I’ve got a old-fashioned link-blog, Pluralistic, where I post a daily list of links with commentary and analysis. If you’d prefer to get it as a newsletter, you can subcribe to the Plura-list. Both are free from surveillance and advertising.
This week on my podcast, I read my latest Locus column, “Social Quitting, about the enshittification lifecycle of social media platforms.
But as Facebook and Twitter cemented their dominance, they steadily changed their services to capture more and more of the value that their users generated for them. At first, the companies shifted value from users to advertisers: engaging in more surveillance to enable finer-grained targeting and offering more intrusive forms of advertising that would fetch high prices from advertisers.
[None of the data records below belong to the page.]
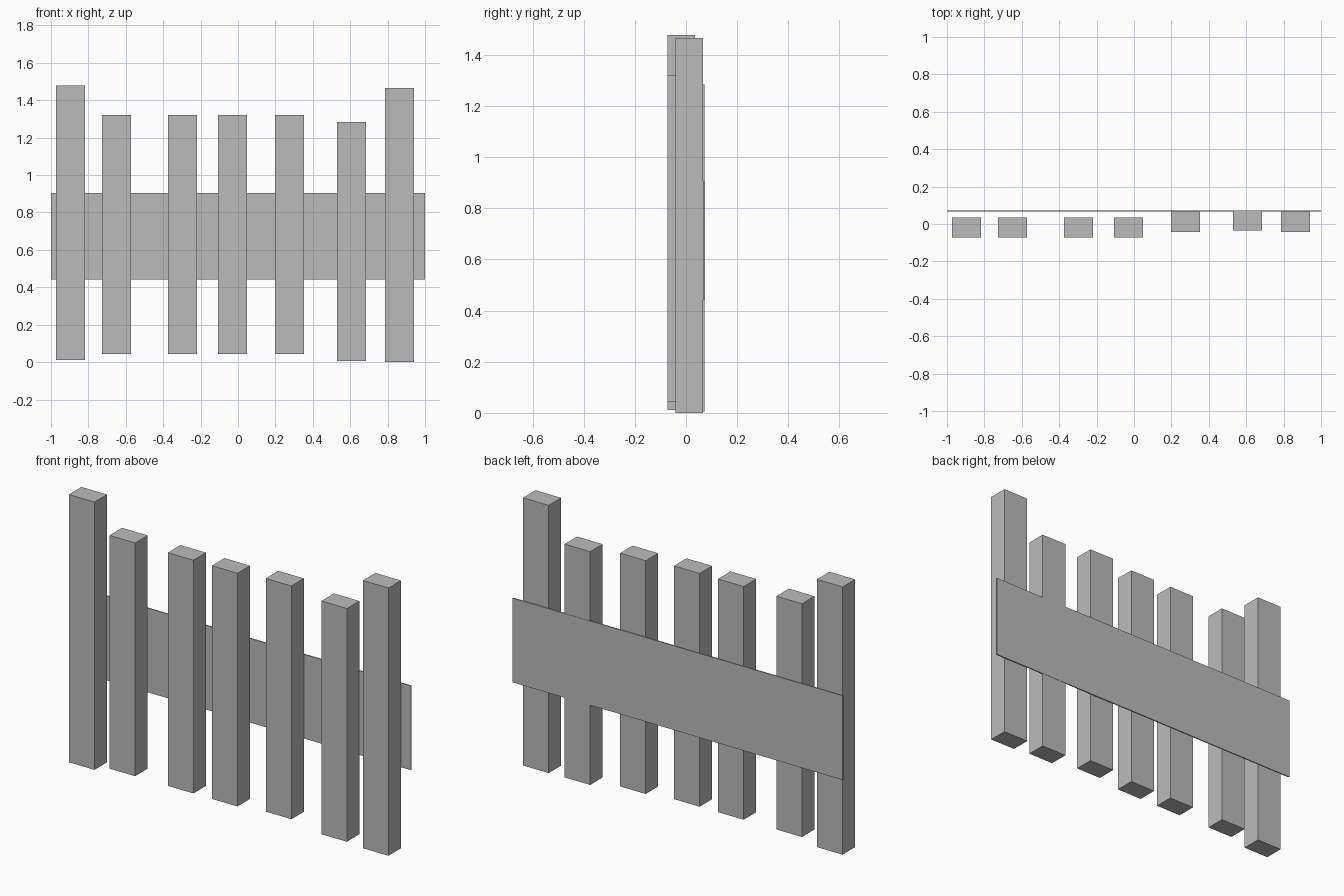
import bpy

if "Cube" in bpy.data.objects:
    bpy.data.objects.remove(bpy.data.objects["Cube"])

grey = bpy.data.materials.new("plain grey")
grey.diffuse_color = (0.5, 0.5, 0.5, 1)
grey.use_nodes = True
grey.node_tree.nodes["Principled BSDF"].inputs["Base Color"].default_value = grey.diffuse_color


def box(name, low, high):
    """Axis-aligned box between two corners."""
    centre = [(a + b) / 2 for a, b in zip(low, high)]
    size = [b - a for a, b in zip(low, high)]
    bpy.ops.mesh.primitive_cube_add(size=1, location=centre)
    obj = bpy.context.object
    obj.name = name
    obj.scale = size
    bpy.ops.object.transform_apply(location=False, rotation=False, scale=True)
    obj.data.materials.append(grey)
    return obj


WIDTH, DEPTH = 0.155, 0.108
TALL, SHORT = 1.466, 1.277

# Upright boards: name, left edge, front face, bottom, height
boards = [
    ("left_post", -0.973, -0.073, 0.012, TALL),
    ("picket_1", -0.727, -0.073, 0.043, SHORT),
    ("picket_2", -0.374, -0.073, 0.043, SHORT),
    ("picket_3", -0.107, -0.073, 0.043, SHORT),
    ("picket_4", 0.198, -0.042, 0.043, SHORT),
    ("picket_5", 0.530, -0.036, 0.006, SHORT),
    ("right_post", 0.786, -0.042, 0.0, TALL),
]
for name, x, y, z, height in boards:
    box(name, (x, y, z), (x + WIDTH, y + DEPTH, z + height))

# Thin cross board along the back
box("back_rail", (-1, 0.067, 0.443), (1, 0.0735, 0.904))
This enshittification was made possible by high switching costs. The vast communities who’d been brought in by network effects were so valuable that users couldn’t afford to quit, because that would mean giving up on important personal, professional, commercial, and romantic ties. And just to make sure that users didn’t sneak away, Facebook aggressively litigated against upstarts that made it possible to stay in touch with your friends without using its services. Twitter consistently whittled away at its API support, neutering it in ways that made it harder and harder to leave Twitter without giving up the value it gave you.
When my daughter Poesy was four, her nursery school let us know that they were shutting down a day before my wife’s office closed for the holidays, leaving us with a childcare problem. Since I worked for myself, I took the day off and brought her to my office, where we recorded a short podcast, singing Rudolph the Red-Nosed Reindeer (a frankly amazing rendition!).
We’ve done it every year since, except for 2016 when I had mic problems. Now she’s 14, and we’ve just recorded our tenth installment, and as always, it was a highlight of my holiday season. This year, our Christmas carol is back, along with a brief interview about her interests and hobbies, and a summary of a seriously creepy short story she’s writing.
Here’s this year’s recording, and here are the years gone by:
When Amazon bought Twitch, the story was that the new conglomerate would be more efficient and that would benefit everyone – streamers and audiences. That’s the story we hear about every anticompetitive merger, and it’s always a lie.
This week on my podcast, I read “Sound Money,” my latest column for Medium, which explains why money creation is necessary for a prosperous economy, despite the scaremongering of “inflation hawks.”
This week on my podcast, I read “What is Chokepoint Capitalism?” a recent column for Medium explaining the thesis of my new book with Rebecca Giblin, which explains how creative labor markets got rigged, and how we can unrig them.
This week on my podcast, I read “So You’ve Decided to Unfollow Me,” a recent column for Medium describing the joys of writing to attract the audience of people who want to read what you want to write.
This week on my podcast, I read “View a SKU: Let’s Make Amazon Into a Dumb Pipe,” a recent column for Medium discussing how interoperability could flip Amazon’s monopoly power on its head and enable us all to coveniently shop locally.
This week on my podcast, I read “Why none of my books are available on Audible,”
a short audiobook I produced to be distributed through Amazon’s ACX platform, explaining how that platform’s sloppy rights verification and mandatory DRM screws over writers.
This week on my podcast, I read a recent Medium column, Reasonable Agreement: On the Crapification of Literary Contracts, about the growing trend of standard, non-negotiable contract terms in freelance writing contracts that are outrageous in their unfairness.
This week on my podcast, I read a recent blog post, Monopolists Want to Create Human Inkjet Printers, exploring the way that med-tech mergers are bringing the ghastly inkjet printer business-model to artificial pancreases.